Abstract: Optical emission spectroscopy from a small-volume, 5 μl, atmospheric pressure RF-driven helium plasma was used in conjunction with partial least squares-discriminant analysis for the detection of trace concentrations of methane gas. A limit of detection of 1 ppm was obtained and sample concentrations up to 100 ppm CH4 were classified using a nine-category model. A range of algorithm enhancements were investigated including regularization, simple data segmentation and subset selection, feature selection via Variable Importance in Projection and wavelength variable compression in order to address the high dimensionality and collinearity of spectral emission data. These approaches showed the potential for significant reduction in the number of wavelength variables and the spectral resolution/bandwidth. Wavelength variable compression exhibited reliable predictive performance, with accuracy values >97%, under more challenging multi-session train—test scenarios. Simple modelling of plasma electron energy distribution functions highlights the complex cross-sensitivities between the target methane, its dissociation products and atmospheric impurities and their impact on excitation and emission.
Bibliographical notePublisher Copyright:
© 2022 The Author(s). Published by IOP Publishing Ltd.
- Low-temperature plasmas
- methane detection
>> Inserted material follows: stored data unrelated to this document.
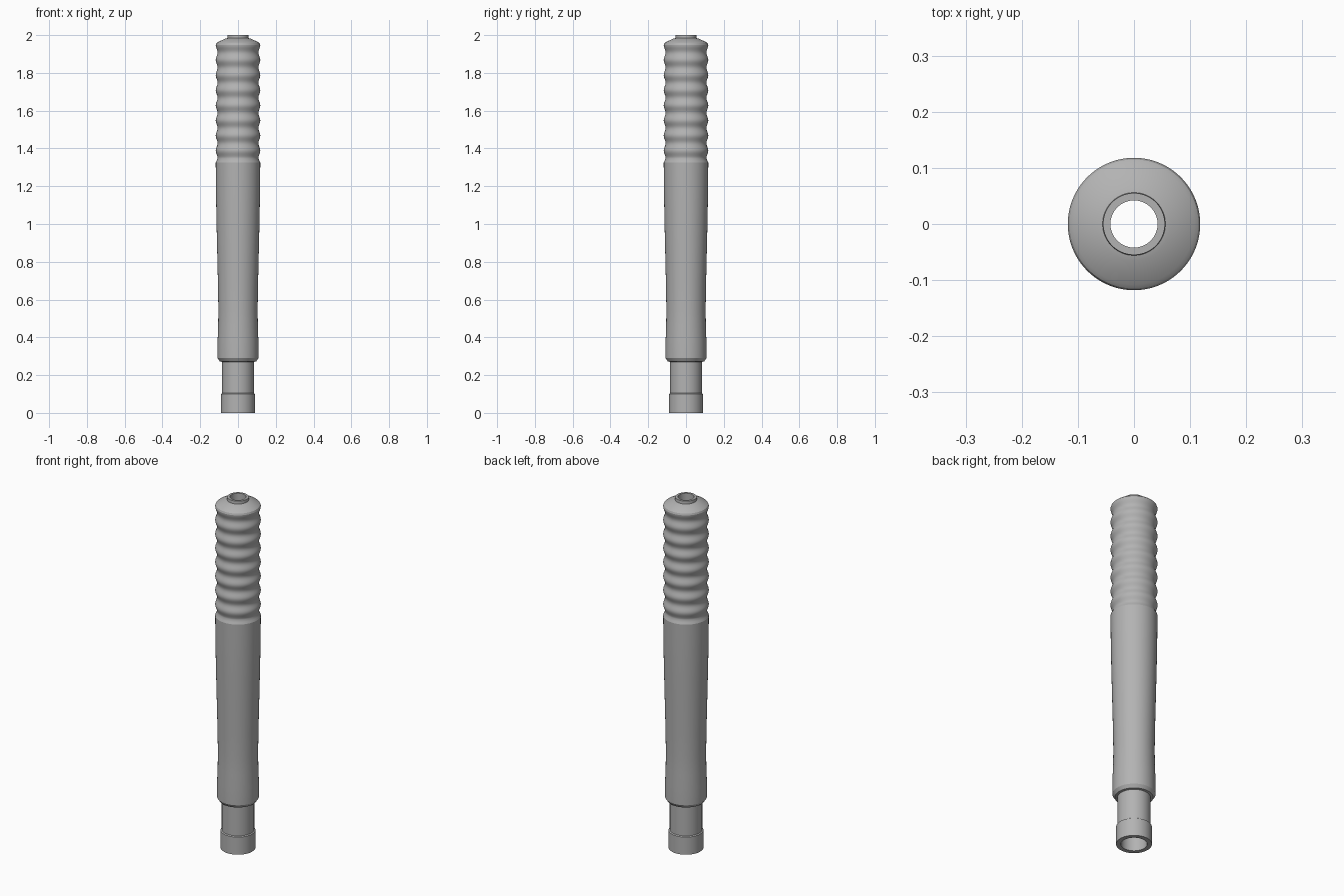
import bpy, bmesh, math

cube = bpy.data.objects.get("Cube")
if cube:
    bpy.data.objects.remove(cube, do_unlink=True)

grey = bpy.data.materials.new("mid grey")
grey.use_nodes = True
colour = (0.45, 0.45, 0.45, 1)
grey.diffuse_color = colour
grey.node_tree.nodes["Principled BSDF"].inputs["Base Color"].default_value = colour

SEGMENTS = 72


def lathe(name, profile):
    """Revolve (radius, height) points, listed bottom to top on outer walls."""
    bm = bmesh.new()
    rings = []
    for r, z in profile:
        ring = []
        for i in range(SEGMENTS):
            a = math.tau * i / SEGMENTS
            ring.append(bm.verts.new((r * math.cos(a), r * math.sin(a), z)))
        rings.append(ring)
    for low, high in zip(rings, rings[1:]):
        for i in range(SEGMENTS):
            j = (i + 1) % SEGMENTS
            bm.faces.new((low[i], low[j], high[j], high[i]))
    mesh = bpy.data.meshes.new(name)
    bm.to_mesh(mesh)
    bm.free()
    mesh.materials.append(grey)
    ob = bpy.data.objects.new(name, mesh)
    bpy.context.collection.objects.link(ob)
    bpy.ops.object.select_all(action="DESELECT")
    ob.select_set(True)
    bpy.context.view_layer.objects.active = ob
    bpy.ops.object.shade_smooth_by_angle(angle=math.radians(30))
    return ob


# Bottom collar and the thinner spigot above it
lathe("end_collar", [(0.066, 0), (0.09, 0), (0.09, 0.10), (0.084, 0.104)])
lathe("spigot", [(0.084, 0.104), (0.084, 0.27)])

# Long sleeve: chamfered foot, slight waist, gentle flare to the grip
lathe("sleeve", [(0.084, 0.27), (0.096, 0.272), (0.108, 0.29), (0.108, 0.38),
                 (0.105, 0.46), (0.104, 0.55), (0.106, 0.68), (0.11, 0.85),
                 (0.114, 1.02), (0.117, 1.2), (0.118, 1.325)])

# Ribbed grip: rounded ridges, ending at the top ridge
PITCH, RIBS, STEPS = 0.08, 8, 12
TOP_RIDGE = 1.948
groove = TOP_RIDGE - (RIBS - 0.5) * PITCH
ribs = [(0.118, 1.325), (0.113, 1.336)]
count = int((RIBS - 0.5) * STEPS)
for k in range(count + 1):
    phase = math.tau * k / STEPS
    ribs.append((0.113 - 0.005 * math.cos(phase), groove + PITCH * k / STEPS))
lathe("ribbed_grip", ribs)

# Domed shoulder and small neck rim
lathe("shoulder", [(0.118, TOP_RIDGE), (0.115, 1.957), (0.108, 1.963),
                   (0.065, 1.982), (0.056, 1.984)])
lathe("neck_rim", [(0.056, 1.984), (0.055, 2.0), (0.042, 2.0)])

# Through bore, stepping in below the neck
lathe("bore", [(0.042, 2.0), (0.042, 1.93), (0.066, 1.90), (0.066, 0)])
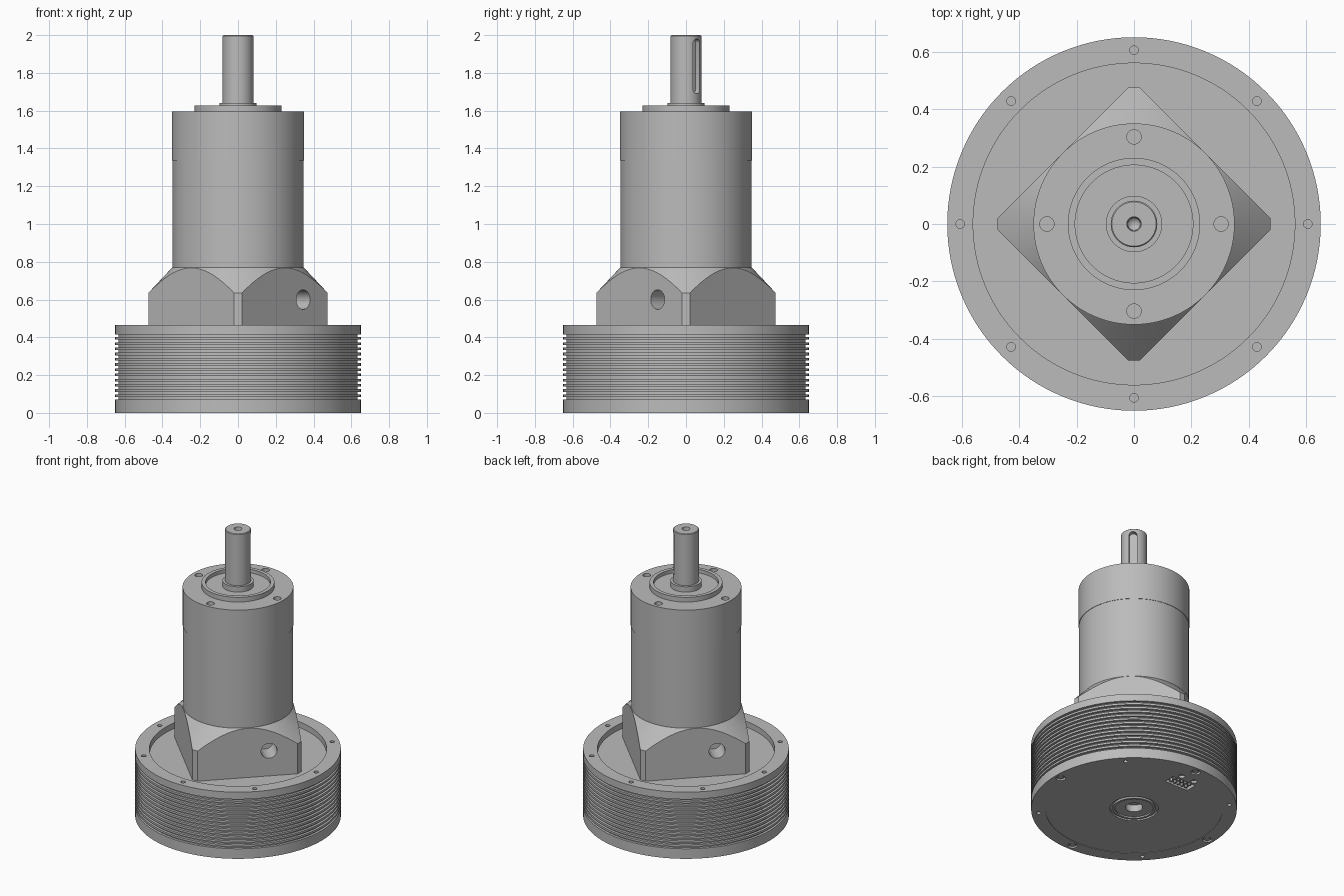
import bpy, bmesh, math
from mathutils import Vector, Matrix

if "Cube" in bpy.data.objects:
    bpy.data.objects.remove(bpy.data.objects["Cube"], do_unlink=True)

metal = bpy.data.materials.new("plain grey metal")
metal.use_nodes = True
GREY = (0.5, 0.5, 0.5, 1)
metal.diffuse_color = GREY
metal.node_tree.nodes["Principled BSDF"].inputs["Base Color"].default_value = GREY


def make(name, bm):
    """Turn a bmesh into a named object."""
    bmesh.ops.recalc_face_normals(bm, faces=bm.faces)
    mesh = bpy.data.meshes.new(name)
    bm.to_mesh(mesh)
    bm.free()
    mesh.materials.append(metal)
    ob = bpy.data.objects.new(name, mesh)
    bpy.context.collection.objects.link(ob)
    return ob


def revolve(name, profile, steps=128):
    """Spin a radius/height profile around z."""
    bm = bmesh.new()
    vs = [bm.verts.new((r, 0, z)) for r, z in profile]
    es = [bm.edges.new(p) for p in zip(vs, vs[1:])]
    bmesh.ops.spin(bm, geom=vs + es, cent=(0, 0, 0), axis=(0, 0, 1),
                   angle=math.tau, steps=steps, use_duplicate=False)
    bmesh.ops.remove_doubles(bm, verts=bm.verts, dist=1e-5)
    return make(name, bm)


def add_peg(bm, at, direction, radius, depth, stretch=0.0, sides=24):
    """Cylinder centred on a surface point, optionally stretched to a slot."""
    turn = Matrix.Rotation(math.pi / sides, 4, "Z")
    new = bmesh.ops.create_cone(bm, cap_ends=True, segments=sides, radius1=radius,
                                radius2=radius, depth=2 * depth, matrix=turn)["verts"]
    for v in new:
        v.co.y += math.copysign(stretch, v.co.y)
    place = Vector(direction).to_track_quat("Z", "Y").to_matrix().to_4x4()
    bmesh.ops.transform(bm, matrix=Matrix.Translation(at) @ place, verts=new)


def combine(ob, bm, operation="DIFFERENCE"):
    """Apply a boolean with a temporary helper mesh."""
    helper = make("helper", bm)
    helper.hide_render = True
    mod = ob.modifiers.new("cut", "BOOLEAN")
    mod.operation, mod.solver, mod.object = operation, "EXACT", helper
    bpy.context.view_layer.objects.active = ob
    bpy.ops.object.modifier_apply(modifier=mod.name)
    bpy.data.objects.remove(helper, do_unlink=True)


def box(bm, centre, size, turn=0.0):
    m = Matrix.Translation(centre) @ Matrix.Rotation(turn, 4, "Z") @ Matrix.Diagonal((*size, 1))
    bmesh.ops.create_cube(bm, size=1, matrix=m)


def around(radius, z, count, start=0.0):
    return [(radius * math.cos(start + math.tau * i / count),
             radius * math.sin(start + math.tau * i / count), z) for i in range(count)]


UP = (0, 0, 1)

# Ribbed round base with a sunken top and a stepped bore underneath
RIBS, LOW, HIGH = 12, 0.07, 0.415
profile = [(0, 0.06), (0.055, 0.06), (0.055, 0.012), (0.12, 0.012), (0.12, 0.002),
           (0.135, 0.002), (0.135, 0.015), (0.152, 0.015), (0.152, 0.003),
           (0.56, 0.003), (0.56, 0), (0.65, 0)]
pitch = (HIGH - LOW) / (RIBS + 0.5)
for i in range(RIBS + 1):
    z = LOW + i * pitch
    profile += [(0.65, z), (0.633, z), (0.633, z + pitch / 2), (0.65, z + pitch / 2)]
profile += [(0.65, 0.465), (0.56, 0.465), (0.56, 0.425), (0, 0.425)]
base = revolve("ribbed_base", profile)

holes = bmesh.new()
for p in around(0.605, 0.465, 8):
    add_peg(holes, p, UP, 0.015, 0.03)
for p in around(0.605, 0, 4):
    add_peg(holes, p, UP, 0.03, 0.015)
for p in around(0.605, 0, 4, math.pi / 4):
    add_peg(holes, p, UP, 0.014, 0.03)
# Connector pocket and its fixing holes
box(holes, (-0.02, 0.43, 0), (0.18, 0.08, 0.05))
for x in (-0.07, 0.03):
    add_peg(holes, (x, 0.505, 0), UP, 0.02, 0.02)
combine(base, holes)

# Screw heads and connector pins set into the underside
pins = bmesh.new()
for p in around(0.605, 0.012, 4):
    add_peg(pins, p, UP, 0.02, 0.008)
for i in range(5):
    for y in (0.413, 0.447):
        add_peg(pins, (-0.08 + i * 0.03, y, 0.018), UP, 0.009, 0.014, sides=12)
make("underside_screws_and_pins", pins)

# Square block turned on its corner, its top trimmed by a cone
block = revolve("square_block", [(0, 0.42), (0.475, 0.42), (0.475, 0.635),
                                 (0.348, 0.77), (0, 0.77)])
square = bmesh.new()
box(square, (0, 0, 0.6), (0.7, 0.7, 1), math.pi / 4)
combine(block, square, "INTERSECT")
holes = bmesh.new()
for s in (1, -1):
    add_peg(holes, (s * 0.345, -s * 0.15, 0.6), (s, -s, 0), 0.052, 0.14)
combine(block, holes)

# Round gearbox housing in two sections
revolve("lower_housing", [(0, 0.765), (0.347, 0.765), (0.347, 1.34), (0, 1.34)])
upper = revolve("upper_housing", [(0, 1.335), (0.35, 1.335), (0.35, 1.595), (0, 1.595)])
holes = bmesh.new()
for p in around(0.303, 1.595, 4):
    add_peg(holes, p, UP, 0.025, 0.07)
combine(upper, holes)

# Centring ring and shaft collar
revolve("centring_ring", [(0, 1.59), (0.23, 1.59), (0.23, 1.628), (0.205, 1.628),
                          (0.205, 1.603), (0, 1.603)])
revolve("shaft_collar", [(0, 1.6), (0.098, 1.6), (0.098, 1.64), (0, 1.64)], 64)

# Output shaft with a centre hole and a rounded keyway
shaft = revolve("output_shaft", [(0, 1.62), (0.081, 1.62), (0.081, 1.996), (0.077, 2),
                                 (0.025, 2), (0.022, 1.975), (0, 1.95)], 64)
slot = bmesh.new()
add_peg(slot, (0.057, 0.057, 1.835), (1, 1, 0), 0.025, 0.033, stretch=0.12)
combine(shaft, slot)

# Smooth the round walls, keep the edges sharp
bpy.ops.object.select_all(action="DESELECT")
for ob in bpy.context.collection.objects:
    if ob.type == "MESH" and metal.name in ob.data.materials:
        ob.select_set(True)
        bpy.context.view_layer.objects.active = ob
bpy.ops.object.shade_smooth_by_angle()
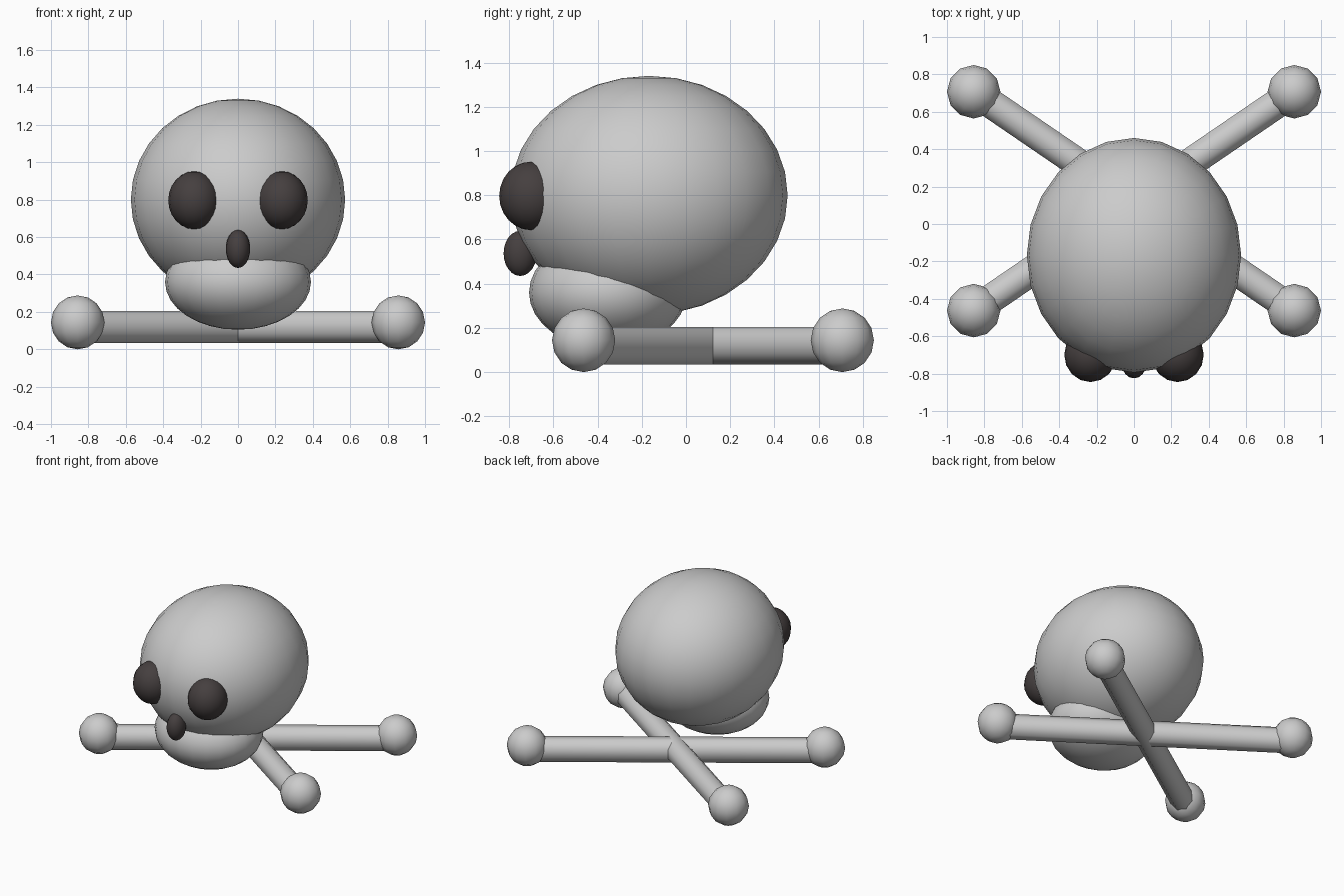
import bpy
from math import atan2, hypot, pi, radians

if "Cube" in bpy.data.objects:
    bpy.data.objects.remove(bpy.data.objects["Cube"])

dark = bpy.data.materials.new("dark_socket")
dark.diffuse_color = (0.06, 0.05, 0.05, 1)
dark.use_nodes = True
dark.node_tree.nodes["Principled BSDF"].inputs["Base Color"].default_value = dark.diffuse_color


def finish(name, angle, mat=None):
    ob = bpy.context.object
    ob.name = name
    bpy.ops.object.transform_apply(location=False, rotation=True, scale=True)
    bpy.ops.object.shade_smooth_by_angle(angle=radians(angle))
    if mat:
        ob.data.materials.append(mat)
    return ob


def ellipsoid(name, loc, radii, segs, rings, mat=None):
    bpy.ops.mesh.primitive_uv_sphere_add(segments=segs, ring_count=rings, radius=1, location=loc)
    bpy.context.object.scale = radii
    return finish(name, 60, mat)


# Skull
ellipsoid("cranium", (0, -0.167, 0.80), (0.573, 0.627, 0.54), 24, 16)
ellipsoid("jaw", (0, -0.353, 0.36), (0.39, 0.357, 0.255), 24, 16)

# Eye and nose hollows
for side, s in (("left", -1), ("right", 1)):
    ellipsoid(side + "_eye", (s * 0.233, -0.70, 0.797), (0.14, 0.145, 0.155), 16, 12, dark)
ellipsoid("nose", (0, -0.75, 0.537), (0.065, 0.075, 0.102), 16, 12, dark)

# Crossed bones: one long shaft with a knob at each end
kx, cy, ky = 0.857, 0.122, 0.585
for side, s in (("left", -1), ("right", 1)):
    bpy.ops.mesh.primitive_cylinder_add(vertices=8, radius=1, depth=1, location=(0, cy, 0.12))
    rod = bpy.context.object
    # flat facets on top and bottom, then lay the shaft along its diagonal
    rod.rotation_euler = (0, 0, pi / 8)
    bpy.ops.object.transform_apply(location=False, rotation=True, scale=False)
    rod.scale = (0.092, 0.085, 2 * hypot(kx, ky))
    rod.rotation_euler = (0, pi / 2, atan2(s * ky, kx))
    finish(side + "_bone_shaft", 50)
    for end, e in (("front", -1), ("back", 1)):
        ellipsoid(f"{side}_{end}_bone_knob", (s * kx, cy + e * ky, 0.144), (0.143, 0.143, 0.144), 12, 8)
- optical emission spectroscopy
- atmospheric pressure plasma
- partial least squares
- machine learning